(2) Blood donors should be carefully screened and individuals in high-risk
groups should be educated to abstain from donation.
(3) Autologous transfusion should be employed as widely as possible. The
safety of the blood supply is fortified by a 4-point program:
(a) Voluntary blood donation.
(b) Careful medical history and physical examination to eliminate high-
A sensitive test for anti-HIV.
(d) A confidential self-exclusion procedure.
d. Other Diseases. An infectious, mononucleosis-like syndrome characterized
by splenomegaly, atypical lymphocytes, and fever, thought to be caused by
cytomegalovirus infection, is occasionally seen following transfusions of large amounts
of blood. Diseases such as malaria and syphilis can be transmitted by transfusion. The
importance of the medical history in rejecting donors with unapparent malaria cannot be
overestimated as there is no practical laboratory-screening test to detect donors with
malaria. Since the treponemal spirochete does not survive 72-hour refrigeration, fresh
blood or other blood products, such as platelet concentrates that are not stored
refrigerated prior to use, have the greatest risk of syphilis transmission.
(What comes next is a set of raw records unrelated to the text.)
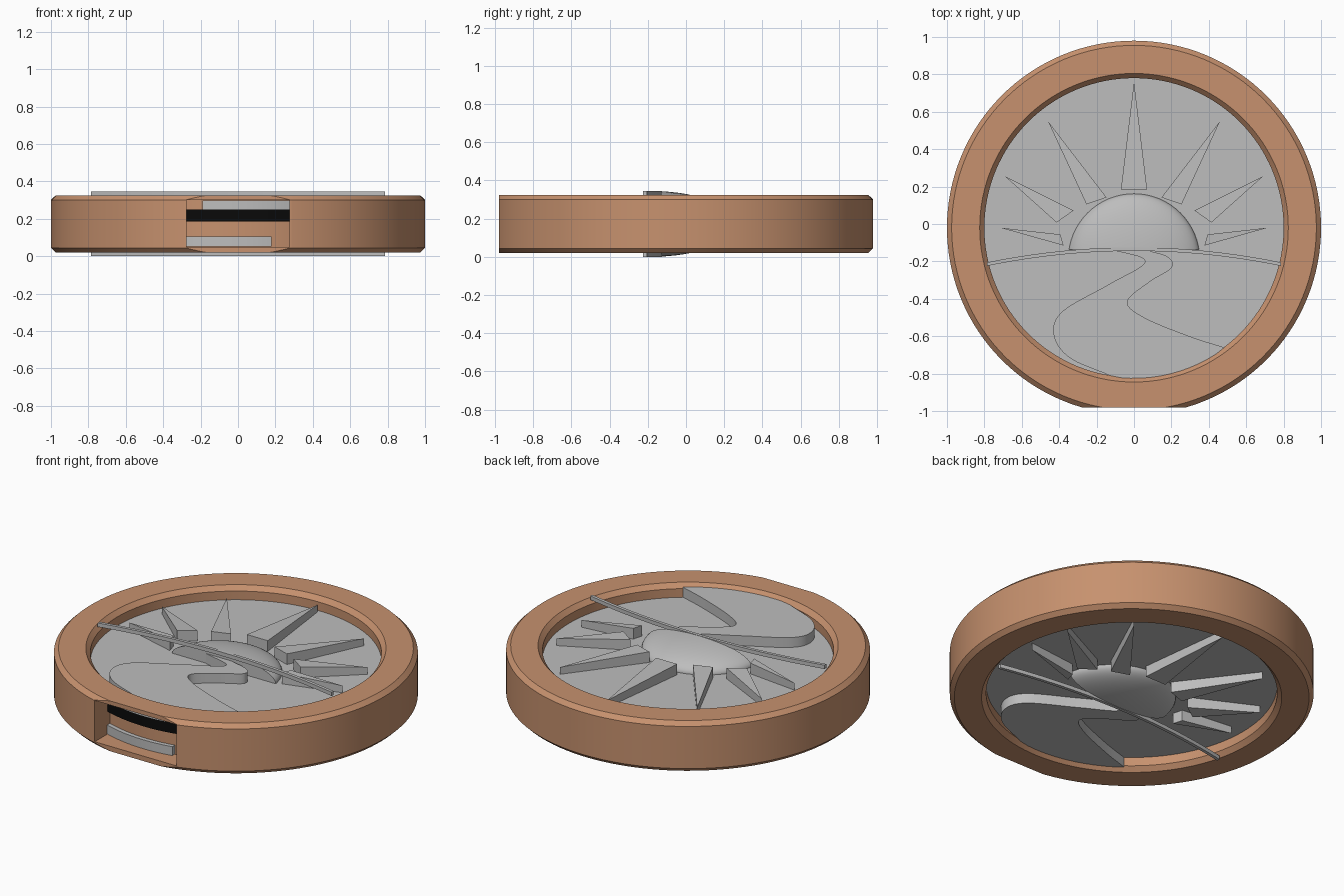
import bpy, bmesh, math
from mathutils import Matrix, Vector

if "Cube" in bpy.data.objects:
    bpy.data.objects.remove(bpy.data.objects["Cube"])

MID = 0.1725                      # mid height of the whole medallion
CY = -0.02                        # centre of the round rim in y
FACE = 0.245                      # height of the flat disc face
TURN = (Matrix.Translation((0, 0, MID)) @ Matrix.Rotation(math.pi, 4, 'Y')
        @ Matrix.Translation((0, 0, -MID)))


def material(name, rgb):
    m = bpy.data.materials.new(name)
    m.use_nodes = True
    m.diffuse_color = (*rgb, 1)
    m.node_tree.nodes["Principled BSDF"].inputs["Base Color"].default_value = (*rgb, 1)
    return m


COPPER = material("copper tan", (0.57, 0.285, 0.157))
SILVER = material("silver grey", (0.51, 0.51, 0.51))
BLACK = material("black", (0.003, 0.003, 0.003))


def add(name, bm, mat, matrix=None):
    mesh = bpy.data.meshes.new(name)
    bmesh.ops.recalc_face_normals(bm, faces=bm.faces)
    bm.to_mesh(mesh)
    if matrix:
        mesh.transform(matrix)
    mesh.materials.append(mat)
    ob = bpy.data.objects.new(name, mesh)
    bpy.context.collection.objects.link(ob)
    return ob


def smooth(ob):
    bpy.ops.object.select_all(action='DESELECT')
    ob.select_set(True)
    bpy.context.view_layer.objects.active = ob
    bpy.ops.object.shade_smooth_by_angle(angle=math.radians(30))


def both_sides(name, bm, mat):
    """Place a relief on the top face and its half-turned twin below."""
    smooth(add("top_" + name, bm, mat))
    smooth(add("bottom_" + name, bm, mat, TURN))


def prism(outline, low, high):
    """Upright prism; high is one height or one height per corner."""
    bm = bmesh.new()
    n = len(outline)
    tops = high if isinstance(high, list) else [high] * n
    a = [bm.verts.new((x, y, low)) for x, y in outline]
    b = [bm.verts.new((x, y, t)) for (x, y), t in zip(outline, tops)]
    bm.faces.new(a)
    bm.faces.new(b)
    for i in range(n):
        j = (i + 1) % n
        bm.faces.new((a[i], a[j], b[j], b[i]))
    return bm


def arc(r, a0, a1, n):
    return [(r * math.cos(a0 + (a1 - a0) * i / n),
             CY + r * math.sin(a0 + (a1 - a0) * i / n)) for i in range(n + 1)]


def front_arc(r, x0, x1, n=24):
    return arc(r, -math.pi / 2 + math.asin(x0 / r), -math.pi / 2 + math.asin(x1 / r), n)


def spline(points, steps=8):
    """Smooth path through the points."""
    p = [Vector(q) for q in points]
    p = [2 * p[0] - p[1]] + p + [2 * p[-1] - p[-2]]
    out = []
    for a, b, c, d in zip(p, p[1:], p[2:], p[3:]):
        for i in range(steps):
            t = i / steps
            out.append(tuple(0.5 * (2 * b + (c - a) * t + (2 * a - 5 * b + 4 * c - d) * t * t
                                    + (3 * b - a - 3 * c + d) * t ** 3)))
    return out + [tuple(p[-2])]


def cut(ob, cutter):
    mod = ob.modifiers.new("cut", 'BOOLEAN')
    mod.operation = 'DIFFERENCE'
    mod.solver = 'EXACT'
    mod.object = cutter
    cutter.hide_render = True
    bpy.context.view_layer.objects.active = ob
    bpy.ops.object.modifier_apply(modifier=mod.name)
    bpy.data.objects.remove(cutter)


# Outer rim: chamfered profile turned round the axis
half = [(0.8, 0.125), (0.825, 0.1525), (0.975, 0.1525), (1.0, 0.128)]
profile = half + [(r, -h) for r, h in reversed(half)]
bm = bmesh.new()
SEG = 128
rings = [[bm.verts.new((r * math.cos(2 * math.pi * i / SEG),
                        CY + r * math.sin(2 * math.pi * i / SEG), MID + h))
          for r, h in profile] for i in range(SEG)]
for i in range(SEG):
    a, b = rings[i], rings[(i + 1) % SEG]
    for k in range(len(profile)):
        m = (k + 1) % len(profile)
        bm.faces.new((a[k], b[k], b[m], a[m]))
rim = add("outer_rim", bm, COPPER)

# Flat on the front of the rim, with a recessed slot
flat = [(-0.6, -0.98), (0.6, -0.98), (0.6, -1.3), (-0.6, -1.3)]
cut(rim, add("flat_cutter", prism(flat, -0.2, 0.6), COPPER))
slot = front_arc(0.86, -0.275, 0.275) + [(0.275, -1.2), (-0.275, -1.2)]
cut(rim, add("slot_cutter", prism(slot, 0.05, 0.3), COPPER))
smooth(rim)


# Bands lying inside the slot
def band(name, r, x0, x1, z0, z1, mat):
    outline = front_arc(r, x0, x1) + front_arc(0.84, x1, x0)
    smooth(add(name, prism(outline, z0, z1), mat))


band("upper_slot_band", 0.885, -0.19, 0.275, 0.25, 0.297, SILVER)
band("lower_slot_band", 0.885, -0.275, 0.18, 0.052, 0.106, SILVER)
band("black_slot_band", 0.88, -0.275, 0.275, 0.185, 0.25, BLACK)

# Central disc
disc = prism(arc(0.81, 0, 2 * math.pi, 96)[:-1], 2 * MID - FACE, FACE)
smooth(add("central_disc", disc, SILVER))

# Half sun: flattened ball trimmed at the horizon
bm = bmesh.new()
bmesh.ops.create_uvsphere(bm, u_segments=64, v_segments=32, radius=1)
bmesh.ops.transform(bm, verts=bm.verts, matrix=Matrix.Translation((0, -0.19, FACE))
                    @ Matrix.Diagonal((0.352, 0.352, 0.1, 1)))
for co, no in (((0, -0.135, 0), (0, -1, 0)), ((0, 0, FACE - 0.01), (0, 0, -1))):
    res = bmesh.ops.bisect_plane(bm, geom=bm.verts[:] + bm.edges[:] + bm.faces[:],
                                 plane_co=co, plane_no=no, clear_outer=True)
    edges = [e for e in res["geom_cut"] if isinstance(e, bmesh.types.BMEdge)]
    bmesh.ops.holes_fill(bm, edges=edges, sides=0)
both_sides("sun", bm, SILVER)

# Sun rays: tip, then two base corners
rays = [((0, 0.76), (-0.07, 0.185), (0.07, 0.185)),
        ((0.46, 0.55), (0.147, 0.142), (0.254, 0.105)),
        ((0.69, 0.255), (0.323, 0.072), (0.414, 0.008)),
        ((0.715, -0.02), (0.393, -0.056), (0.377, -0.115))]
for n, ray in enumerate(rays):
    for side, label in ((1, "left"), (-1, "right")):
        if n == 0 and side < 0:
            continue
        corners = [(x * side, y) for x, y in ray]
        name = f"{label}_ray_{n}" if n else "middle_ray"
        both_sides(name, prism(corners, FACE - 0.01, [0.288, 0.31, 0.31]), SILVER)


# Horizon rail: thin bowed strip
def bow(x, y):
    return (x, y - 0.13 * x * x)


xs = [-0.785 + 1.57 * i / 32 for i in range(33)]
outline = [bow(x, -0.125) for x in xs] + [bow(x, -0.144) for x in reversed(xs)]
both_sides("horizon_rail", prism(outline, 0.322, 0.345), SILVER)

# Winding raised road that ends against the rim
left_edge = spline([(-0.12, -0.137), (0.06, -0.2), (-0.13, -0.32), (-0.38, -0.465),
                    (-0.43, -0.59), (-0.345, -0.715), (-0.13, -0.81)])
right_edge = spline([(0.055, -0.137), (0.18, -0.175), (0.2, -0.235), (0.083, -0.31),
                     (-0.035, -0.415), (0.055, -0.5), (0.296, -0.6), (0.483, -0.66)])
rim_edge = arc(0.805, math.radians(-99), math.radians(-53), 12)[1:-1]
both_sides("road", prism(left_edge + rim_edge + right_edge[::-1], FACE - 0.01, 0.305), SILVER)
The use of the
RPR or other syphilis screening test lessens, but does not eliminate, the risk of syphilis
e. Alloimmunization. The transfusion of blood products always entails
exposure to foreign antigens. Immunization to RBC, platelet, Ieukocyte, and protein
antigens may occur to those that the patient lacks. Giblett has estimated the probability
of stimulating one or more antibodies to RBC antigens after one blood transfusion to be
about one percent.
3-11. RECORDS OF TRANSFUSION COMPLICATIONS
Federal regulations require that fatalities attributed to transfusion complications,
for example, hemolytic reactions or viral hepatitis, and transfusion associated AIDS, be
reported to the Bureau of Biologics of the Food and Drug Administration. In addition,
records must be kept of reports of transfusion complications (including those
investigated) and cases of transfusion-associated hepatitis (including those confirmed
as type B) and transfusion associated AIDS for periodic reporting to this Bureau (see
figures 3-1 and 3-2).